[[ Data under study, beginning ]]

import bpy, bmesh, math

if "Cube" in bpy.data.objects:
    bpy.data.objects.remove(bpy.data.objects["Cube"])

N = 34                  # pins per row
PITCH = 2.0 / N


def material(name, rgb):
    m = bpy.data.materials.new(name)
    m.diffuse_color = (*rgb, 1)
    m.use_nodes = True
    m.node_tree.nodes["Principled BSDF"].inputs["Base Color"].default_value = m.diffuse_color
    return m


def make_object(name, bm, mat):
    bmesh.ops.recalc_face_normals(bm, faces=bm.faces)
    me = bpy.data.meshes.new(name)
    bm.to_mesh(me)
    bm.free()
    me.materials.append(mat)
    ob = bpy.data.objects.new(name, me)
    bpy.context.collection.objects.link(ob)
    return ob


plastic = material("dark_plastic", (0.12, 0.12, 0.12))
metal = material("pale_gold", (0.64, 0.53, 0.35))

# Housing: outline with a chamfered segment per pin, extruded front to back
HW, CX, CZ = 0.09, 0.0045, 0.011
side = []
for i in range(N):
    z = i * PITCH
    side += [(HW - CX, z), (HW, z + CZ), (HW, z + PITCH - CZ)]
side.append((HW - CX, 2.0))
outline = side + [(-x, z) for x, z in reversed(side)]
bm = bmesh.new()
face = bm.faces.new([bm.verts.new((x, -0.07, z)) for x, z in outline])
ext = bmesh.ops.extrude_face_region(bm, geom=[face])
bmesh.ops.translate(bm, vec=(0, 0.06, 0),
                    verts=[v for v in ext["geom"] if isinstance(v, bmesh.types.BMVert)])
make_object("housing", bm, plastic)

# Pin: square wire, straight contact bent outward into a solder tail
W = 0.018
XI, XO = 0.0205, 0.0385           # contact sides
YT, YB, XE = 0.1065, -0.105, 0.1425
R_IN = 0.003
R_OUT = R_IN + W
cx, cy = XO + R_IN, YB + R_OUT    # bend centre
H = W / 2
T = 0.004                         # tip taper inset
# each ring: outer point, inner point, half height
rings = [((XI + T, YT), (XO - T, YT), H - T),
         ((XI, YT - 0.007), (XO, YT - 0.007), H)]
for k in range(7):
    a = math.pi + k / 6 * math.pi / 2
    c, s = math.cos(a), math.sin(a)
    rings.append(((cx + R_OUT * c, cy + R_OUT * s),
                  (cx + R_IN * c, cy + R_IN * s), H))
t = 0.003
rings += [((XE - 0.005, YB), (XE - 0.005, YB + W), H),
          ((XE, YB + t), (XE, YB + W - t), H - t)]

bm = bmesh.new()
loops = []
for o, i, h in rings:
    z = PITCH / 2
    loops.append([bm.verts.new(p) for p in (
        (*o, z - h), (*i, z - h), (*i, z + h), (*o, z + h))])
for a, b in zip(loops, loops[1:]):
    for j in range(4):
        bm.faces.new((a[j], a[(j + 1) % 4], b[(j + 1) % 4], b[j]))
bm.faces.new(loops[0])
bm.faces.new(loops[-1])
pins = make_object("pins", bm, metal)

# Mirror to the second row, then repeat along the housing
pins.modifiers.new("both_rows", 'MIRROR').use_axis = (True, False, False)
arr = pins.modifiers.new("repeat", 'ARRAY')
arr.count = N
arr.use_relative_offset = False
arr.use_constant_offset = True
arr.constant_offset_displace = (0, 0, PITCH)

[[ Data under study, end ]]
[[ Data under study, beginning ]]

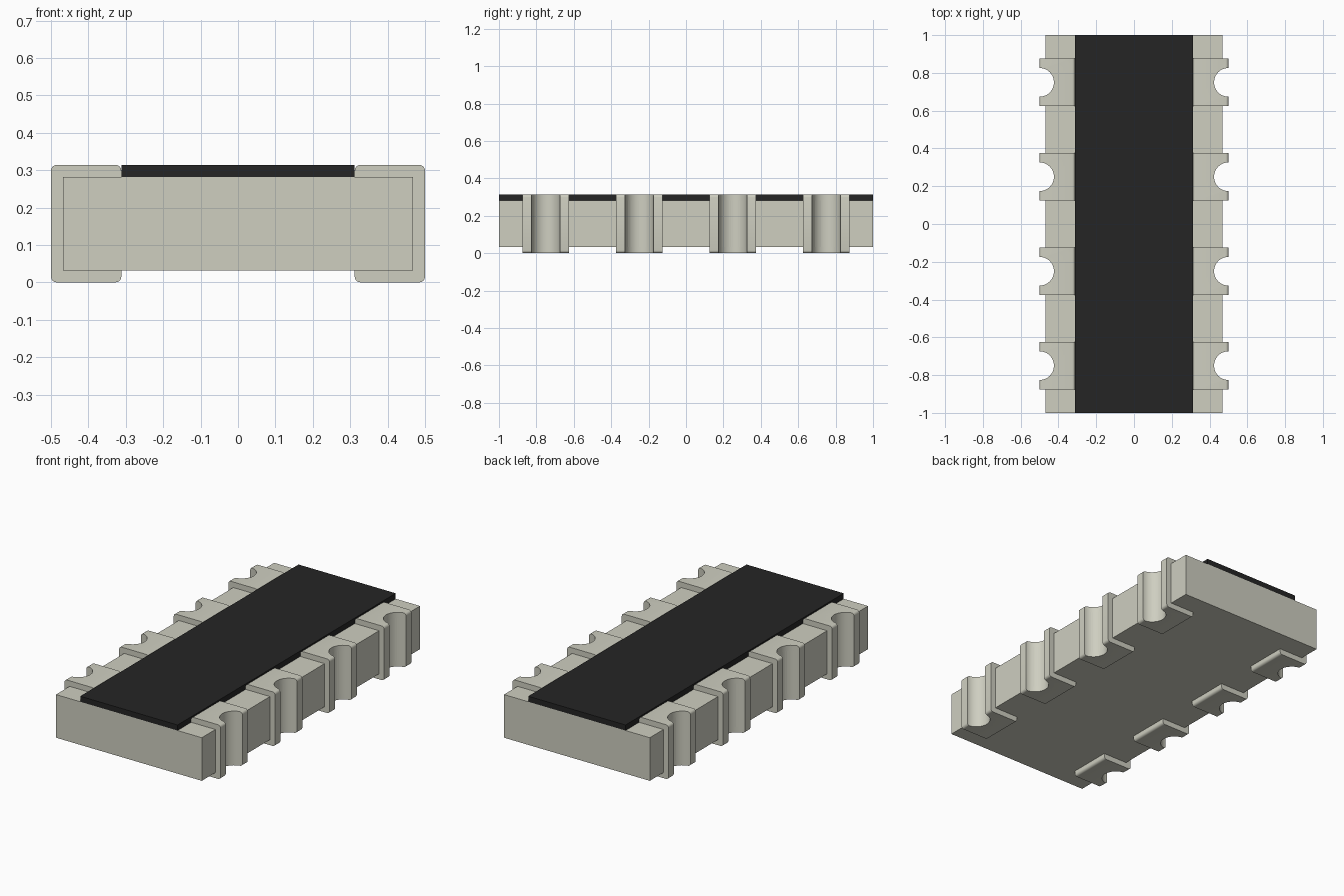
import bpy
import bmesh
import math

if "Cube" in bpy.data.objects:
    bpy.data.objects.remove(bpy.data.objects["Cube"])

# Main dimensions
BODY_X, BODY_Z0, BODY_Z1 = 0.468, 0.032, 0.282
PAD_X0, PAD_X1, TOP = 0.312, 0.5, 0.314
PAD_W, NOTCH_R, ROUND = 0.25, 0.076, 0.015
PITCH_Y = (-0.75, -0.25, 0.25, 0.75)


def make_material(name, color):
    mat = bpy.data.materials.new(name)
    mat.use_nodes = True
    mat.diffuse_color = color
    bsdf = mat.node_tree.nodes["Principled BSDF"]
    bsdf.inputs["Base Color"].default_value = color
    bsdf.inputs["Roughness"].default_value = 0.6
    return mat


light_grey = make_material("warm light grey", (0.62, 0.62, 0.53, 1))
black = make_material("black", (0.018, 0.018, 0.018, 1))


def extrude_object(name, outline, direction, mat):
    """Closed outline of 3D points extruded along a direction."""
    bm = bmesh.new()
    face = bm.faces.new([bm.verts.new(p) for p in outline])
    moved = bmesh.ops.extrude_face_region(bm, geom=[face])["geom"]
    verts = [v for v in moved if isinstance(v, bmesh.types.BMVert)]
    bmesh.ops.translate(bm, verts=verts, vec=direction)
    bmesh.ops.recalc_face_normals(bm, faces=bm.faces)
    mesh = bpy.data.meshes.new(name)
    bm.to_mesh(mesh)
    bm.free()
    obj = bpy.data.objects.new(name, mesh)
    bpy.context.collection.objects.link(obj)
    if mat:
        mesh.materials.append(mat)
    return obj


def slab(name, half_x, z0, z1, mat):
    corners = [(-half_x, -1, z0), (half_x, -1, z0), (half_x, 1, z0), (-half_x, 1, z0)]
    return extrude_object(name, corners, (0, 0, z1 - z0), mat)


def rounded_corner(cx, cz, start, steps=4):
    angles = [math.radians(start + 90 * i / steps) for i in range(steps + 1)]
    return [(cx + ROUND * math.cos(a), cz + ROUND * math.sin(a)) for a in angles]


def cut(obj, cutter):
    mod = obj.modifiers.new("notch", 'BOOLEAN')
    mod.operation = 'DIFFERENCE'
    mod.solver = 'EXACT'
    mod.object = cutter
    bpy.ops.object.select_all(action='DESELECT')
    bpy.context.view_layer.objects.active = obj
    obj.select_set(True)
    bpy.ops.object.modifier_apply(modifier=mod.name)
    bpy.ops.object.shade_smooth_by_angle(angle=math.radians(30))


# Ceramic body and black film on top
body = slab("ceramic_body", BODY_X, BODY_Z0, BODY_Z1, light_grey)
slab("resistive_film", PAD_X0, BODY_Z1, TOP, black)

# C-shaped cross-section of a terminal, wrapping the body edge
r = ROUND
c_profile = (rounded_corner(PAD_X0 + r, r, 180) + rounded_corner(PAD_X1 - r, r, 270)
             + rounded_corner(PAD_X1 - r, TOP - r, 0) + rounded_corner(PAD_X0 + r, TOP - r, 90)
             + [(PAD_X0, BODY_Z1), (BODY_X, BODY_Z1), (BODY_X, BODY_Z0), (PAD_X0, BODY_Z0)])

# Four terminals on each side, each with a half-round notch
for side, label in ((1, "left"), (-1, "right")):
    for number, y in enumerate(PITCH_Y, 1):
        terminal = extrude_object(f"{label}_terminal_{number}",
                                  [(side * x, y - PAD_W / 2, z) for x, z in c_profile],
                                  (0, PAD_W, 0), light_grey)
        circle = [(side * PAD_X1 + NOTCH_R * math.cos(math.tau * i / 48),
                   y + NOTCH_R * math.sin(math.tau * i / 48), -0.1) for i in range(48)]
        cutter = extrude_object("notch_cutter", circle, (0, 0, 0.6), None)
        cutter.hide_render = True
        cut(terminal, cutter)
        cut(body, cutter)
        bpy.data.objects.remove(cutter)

[[ Data under study, end ]]

» What this task involves
Word for word, restate the lines above from the line containing "verts = [v for" through the line containing "angles = [math.radians(start", with both included and nothing else.

» Finished exercise
    verts = [v for v in moved if isinstance(v, bmesh.types.BMVert)]
    bmesh.ops.translate(bm, verts=verts, vec=direction)
    bmesh.ops.recalc_face_normals(bm, faces=bm.faces)
    mesh = bpy.data.meshes.new(name)
    bm.to_mesh(mesh)
    bm.free()
    obj = bpy.data.objects.new(name, mesh)
    bpy.context.collection.objects.link(obj)
    if mat:
        mesh.materials.append(mat)
    return obj


def slab(name, half_x, z0, z1, mat):
    corners = [(-half_x, -1, z0), (half_x, -1, z0), (half_x, 1, z0), (-half_x, 1, z0)]
    return extrude_object(name, corners, (0, 0, z1 - z0), mat)


def rounded_corner(cx, cz, start, steps=4):
    angles = [math.radians(start + 90 * i / steps) for i in range(steps + 1)]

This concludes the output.